The exceptions being in the Yampa and Rio Grande Basins which both show a slightly lower than average forecast.
From The Los Angeles Times (Louis Sahagun):
A U.S. Department of Agriculture program designed to control invasive streamside trees by releasing exotic leaf-eating beetles has gone awry and is destroying the nesting areas of a federally endangered songbird, according to a lawsuit filed Monday by two conservation groups.
The lawsuit filed in U.S. District Court in Las Vegas by the Center for Biological Diversity and the Maricopa Audubon Society accuses the department and its Animal and Plant Inspection Service, or APHIS, of failing to safeguard the southwestern willow flycatcher from the effects of the release of the beetles imported from central Asia to eradicate tamarisk trees.
Flycatchers often nest where tamarisks have crowded out native cottonwood and willow trees. About 25% of the birds’ territories are in areas dominated by the tamarisk, a water-hungry tree that grows in impenetrable thickets.
The department began releasing the beetles in 14 states in 2005 with assurances that the insects would not be introduced within 200 miles of flycatcher habitat. It also said the beetle could not survive in regions south of 37 degrees north latitude, where shorter days suppress its reproduction.
In an environmental assessment published two years earlier, APHIS officials said the strain of beetle “exhibits a particular life history that will enable its safe release in the 14 proposed states.”
According to the lawsuit, however, the department in 2006 introduced beetles into flycatcher-nesting areas along the Virgin River in southern Utah. Now, they are spreading into nesting areas in southern Utah, Nevada and northern and western Arizona.
“Their agreements were broken,” Robin Silver, a spokesman for the Center for Biological Diversity, said. “The beetle is going wild below 37 degrees north latitude.”

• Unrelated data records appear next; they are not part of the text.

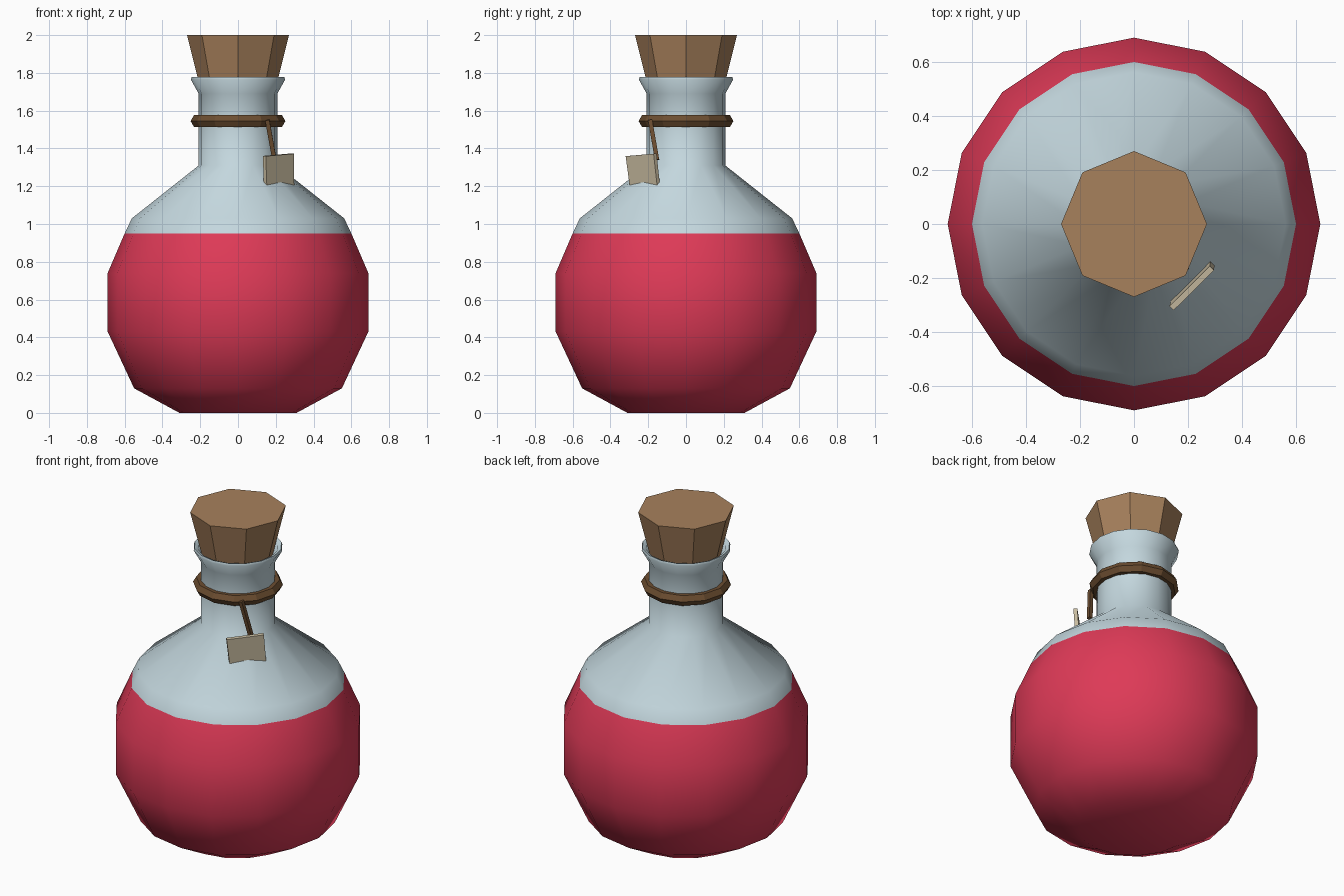
import bpy
import bmesh
from math import cos, sin, pi, radians
from mathutils import Matrix, Vector

old = bpy.data.objects.get("Cube")
if old:
    bpy.data.objects.remove(old, do_unlink=True)


def material(name, rgb):
    m = bpy.data.materials.new(name)
    m.use_nodes = True
    color = (*rgb, 1)
    m.diffuse_color = color
    m.node_tree.nodes["Principled BSDF"].inputs["Base Color"].default_value = color
    return m


red = material("red liquid", (0.73, 0.042, 0.095))
glass = material("pale glass", (0.55, 0.68, 0.73))
cork_tan = material("cork tan", (0.39, 0.22, 0.107))
rope_brown = material("rope brown", (0.15, 0.075, 0.03))
paper = material("paper beige", (0.58, 0.5, 0.35))


def finish(name, bm, *mats):
    bmesh.ops.recalc_face_normals(bm, faces=bm.faces)
    mesh = bpy.data.meshes.new(name)
    bm.to_mesh(mesh)
    bm.free()
    for m in mats:
        mesh.materials.append(m)
    obj = bpy.data.objects.new(name, mesh)
    bpy.context.collection.objects.link(obj)
    return obj


def lathe(profile, sides, loop=False):
    """Turn a (radius, height) profile around z; cap the ends unless it loops."""
    bm = bmesh.new()
    rings = [[bm.verts.new((r * cos(2 * pi * i / sides), r * sin(2 * pi * i / sides), z))
              for i in range(sides)] for r, z in profile]
    pairs = list(zip(rings, rings[1:]))
    if loop:
        pairs.append((rings[-1], rings[0]))
    else:
        bm.faces.new(rings[0])
        bm.faces.new(rings[-1])
    for a, b in pairs:
        for i in range(sides):
            j = (i + 1) % sides
            bm.faces.new((a[i], a[j], b[j], b[i]))
    return bm


# Flask: round belly, neck and flared lip, filled with liquid up to the fill line
fill = 0.95
bm = lathe([(0.31, 0), (0.55, 0.13), (0.69, 0.43), (0.69, 0.74), (0.6, fill),
            (0.562, 1.03), (0.208, 1.31), (0.208, 1.69), (0.25, 1.765),
            (0.245, 1.778), (0.225, 1.77), (0.19, 1.69), (0.19, 1.5)], 16)
for f in bm.faces:
    f.material_index = 0 if f.calc_center_median().z < fill else 1
flask = finish("flask", bm, red, glass)
bpy.context.view_layer.objects.active = flask
flask.select_set(True)
bpy.ops.object.shade_smooth_by_angle(angle=radians(60))
flask.select_set(False)

# Tapered cork
finish("cork", lathe([(0.185, 1.66), (0.27, 2)], 8), cork_tan)

# Rope ring around the neck
ring = [(0.215 + 0.036 * cos(k * pi / 3), 1.545 + 0.036 * sin(k * pi / 3)) for k in range(6)]
finish("neck_rope", lathe(ring, 12, loop=True), rope_brown)

# String hanging from the ring
top, end = Vector((0.155, -0.19, 1.55)), Vector((0.193, -0.153, 1.34))
run = end - top
bm = bmesh.new()
turn = run.to_track_quat("Z", "Y").to_matrix().to_4x4()
bmesh.ops.create_cone(bm, cap_ends=True, segments=4, radius1=0.016, radius2=0.016,
                      depth=run.length,
                      matrix=Matrix.Translation((top + end) / 2) @ turn)
finish("tag_string", bm, rope_brown)

# Paper tag with a notched lower edge, leaning outward
bm = bmesh.new()
outline = [(-0.11, 0.08), (0.1, 0.093), (0.115, -0.083), (0, -0.062), (-0.09, -0.085)]
face = bm.faces.new([bm.verts.new((u, -0.011, z)) for u, z in outline])
back = bmesh.ops.extrude_face_region(bm, geom=[face])["geom"]
bmesh.ops.translate(bm, vec=(0, 0.022, 0),
                    verts=[g for g in back if isinstance(g, bmesh.types.BMVert)])
bm.transform(Matrix.Translation((0.213, -0.23, 1.28)) @ Matrix.Rotation(pi / 4, 4, "Z")
             @ Matrix.Rotation(radians(4), 4, "X"))
finish("paper_tag", bm, paper)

“If we don’t deal with this problem immediately, it will wipe out the middle part of the flycatcher’s range,” Silver said. “Eventually, there may not be enough habitat left to sustain the species.”
More endangered/threatened species coverage here.